PRISON DOCTORS ETHICAL PROBLEMS FOR PHYSICIANS IN RELATION TO CRIMINAL JUSTICE
I swear by Apollo the Physician and Aesculapius . . . that according to my ability and judgment I will keep this oath and this stipulation.
I will follow that system of regimen which, according to my ability and judgment, I consider for the benefit of my patients and abstain from whatever is deleterious and mischievous. I will give no deadly medicine to anyone . . .
Into whatever houses I enter, I will go . . . for the benefit of the sick and will abstain from every voluntary act of mischief and corruption.
Some 2,400 years ago the Greek physician Hippocrates, called the father of medicine, developed a philosophy of doctor-patient relationships which was later enunciated as the Hippocratic Oath; the oath has been adopted as a creed by the medical profession.
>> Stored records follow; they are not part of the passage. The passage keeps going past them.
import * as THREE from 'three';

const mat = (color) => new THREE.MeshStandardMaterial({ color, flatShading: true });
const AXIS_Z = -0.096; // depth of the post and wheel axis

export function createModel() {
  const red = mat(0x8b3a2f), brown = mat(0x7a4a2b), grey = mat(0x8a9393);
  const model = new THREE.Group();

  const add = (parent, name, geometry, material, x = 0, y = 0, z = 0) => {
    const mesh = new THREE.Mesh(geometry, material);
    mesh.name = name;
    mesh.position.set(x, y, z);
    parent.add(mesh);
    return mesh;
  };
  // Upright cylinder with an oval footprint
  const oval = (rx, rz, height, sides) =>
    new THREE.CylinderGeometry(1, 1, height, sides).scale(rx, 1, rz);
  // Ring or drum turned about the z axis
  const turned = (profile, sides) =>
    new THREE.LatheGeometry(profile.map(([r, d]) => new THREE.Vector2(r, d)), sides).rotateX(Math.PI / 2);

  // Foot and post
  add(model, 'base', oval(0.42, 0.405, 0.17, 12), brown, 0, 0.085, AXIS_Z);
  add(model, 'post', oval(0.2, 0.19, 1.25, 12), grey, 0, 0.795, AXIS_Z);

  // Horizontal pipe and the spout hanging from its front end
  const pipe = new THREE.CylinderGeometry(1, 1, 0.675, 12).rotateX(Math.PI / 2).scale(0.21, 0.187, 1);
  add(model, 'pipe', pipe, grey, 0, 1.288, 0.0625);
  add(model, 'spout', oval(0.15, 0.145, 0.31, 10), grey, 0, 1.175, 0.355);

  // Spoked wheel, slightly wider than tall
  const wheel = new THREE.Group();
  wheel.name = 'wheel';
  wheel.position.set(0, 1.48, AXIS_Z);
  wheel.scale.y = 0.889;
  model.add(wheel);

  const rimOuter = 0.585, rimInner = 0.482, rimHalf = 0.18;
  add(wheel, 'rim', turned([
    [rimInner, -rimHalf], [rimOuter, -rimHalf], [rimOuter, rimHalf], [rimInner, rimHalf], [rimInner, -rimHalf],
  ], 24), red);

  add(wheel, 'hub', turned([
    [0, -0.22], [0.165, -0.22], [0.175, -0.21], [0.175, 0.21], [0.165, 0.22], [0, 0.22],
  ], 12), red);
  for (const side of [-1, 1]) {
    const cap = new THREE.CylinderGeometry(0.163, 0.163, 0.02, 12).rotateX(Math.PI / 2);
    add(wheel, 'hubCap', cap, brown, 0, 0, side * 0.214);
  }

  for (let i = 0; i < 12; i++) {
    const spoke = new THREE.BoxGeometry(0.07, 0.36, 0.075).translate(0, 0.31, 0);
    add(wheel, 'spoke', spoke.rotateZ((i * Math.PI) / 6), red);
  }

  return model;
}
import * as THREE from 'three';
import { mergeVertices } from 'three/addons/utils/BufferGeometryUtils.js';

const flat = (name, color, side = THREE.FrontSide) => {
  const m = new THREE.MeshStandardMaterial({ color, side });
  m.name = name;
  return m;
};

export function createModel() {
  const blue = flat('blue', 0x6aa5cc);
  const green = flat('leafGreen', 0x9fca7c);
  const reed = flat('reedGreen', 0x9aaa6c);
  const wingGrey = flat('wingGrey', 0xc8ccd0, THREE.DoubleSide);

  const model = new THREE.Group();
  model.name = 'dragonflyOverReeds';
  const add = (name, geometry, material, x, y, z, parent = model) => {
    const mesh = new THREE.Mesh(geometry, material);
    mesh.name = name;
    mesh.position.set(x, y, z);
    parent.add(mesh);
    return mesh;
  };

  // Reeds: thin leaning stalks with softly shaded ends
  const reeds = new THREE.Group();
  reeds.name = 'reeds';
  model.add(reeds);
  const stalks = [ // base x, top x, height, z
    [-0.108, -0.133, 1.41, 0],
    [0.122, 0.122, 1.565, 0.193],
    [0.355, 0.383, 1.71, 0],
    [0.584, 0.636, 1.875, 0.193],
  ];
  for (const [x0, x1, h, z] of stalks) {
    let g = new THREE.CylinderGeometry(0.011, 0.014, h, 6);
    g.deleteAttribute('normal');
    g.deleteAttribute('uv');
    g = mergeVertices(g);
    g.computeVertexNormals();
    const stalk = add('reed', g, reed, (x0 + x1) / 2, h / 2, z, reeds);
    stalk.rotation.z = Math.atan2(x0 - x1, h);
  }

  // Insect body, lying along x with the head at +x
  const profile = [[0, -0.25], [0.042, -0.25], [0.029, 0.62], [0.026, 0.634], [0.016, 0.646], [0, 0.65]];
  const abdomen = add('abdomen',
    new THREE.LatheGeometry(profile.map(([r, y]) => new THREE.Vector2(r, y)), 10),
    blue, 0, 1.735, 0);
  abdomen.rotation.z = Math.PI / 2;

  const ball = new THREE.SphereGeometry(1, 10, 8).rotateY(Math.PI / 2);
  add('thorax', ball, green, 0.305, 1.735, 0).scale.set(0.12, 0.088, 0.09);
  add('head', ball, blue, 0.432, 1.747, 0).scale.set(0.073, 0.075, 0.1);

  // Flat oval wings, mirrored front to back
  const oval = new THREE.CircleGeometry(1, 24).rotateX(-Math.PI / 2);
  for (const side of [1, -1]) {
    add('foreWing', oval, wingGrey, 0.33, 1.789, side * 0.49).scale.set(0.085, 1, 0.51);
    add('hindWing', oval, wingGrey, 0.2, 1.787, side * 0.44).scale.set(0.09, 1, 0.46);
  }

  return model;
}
There are some indications, especially in the state of Arkansas, that prisoners have been excluded from its provisions.
LL-1 said that in June, 1963, he got into a fight with a longline rider and was hit on the foot with a hoe. He had been hospitalized for three days when Mr. Bruton [superintendent] came to see him and asked what happened. Mr. Bruton then had him put on a table in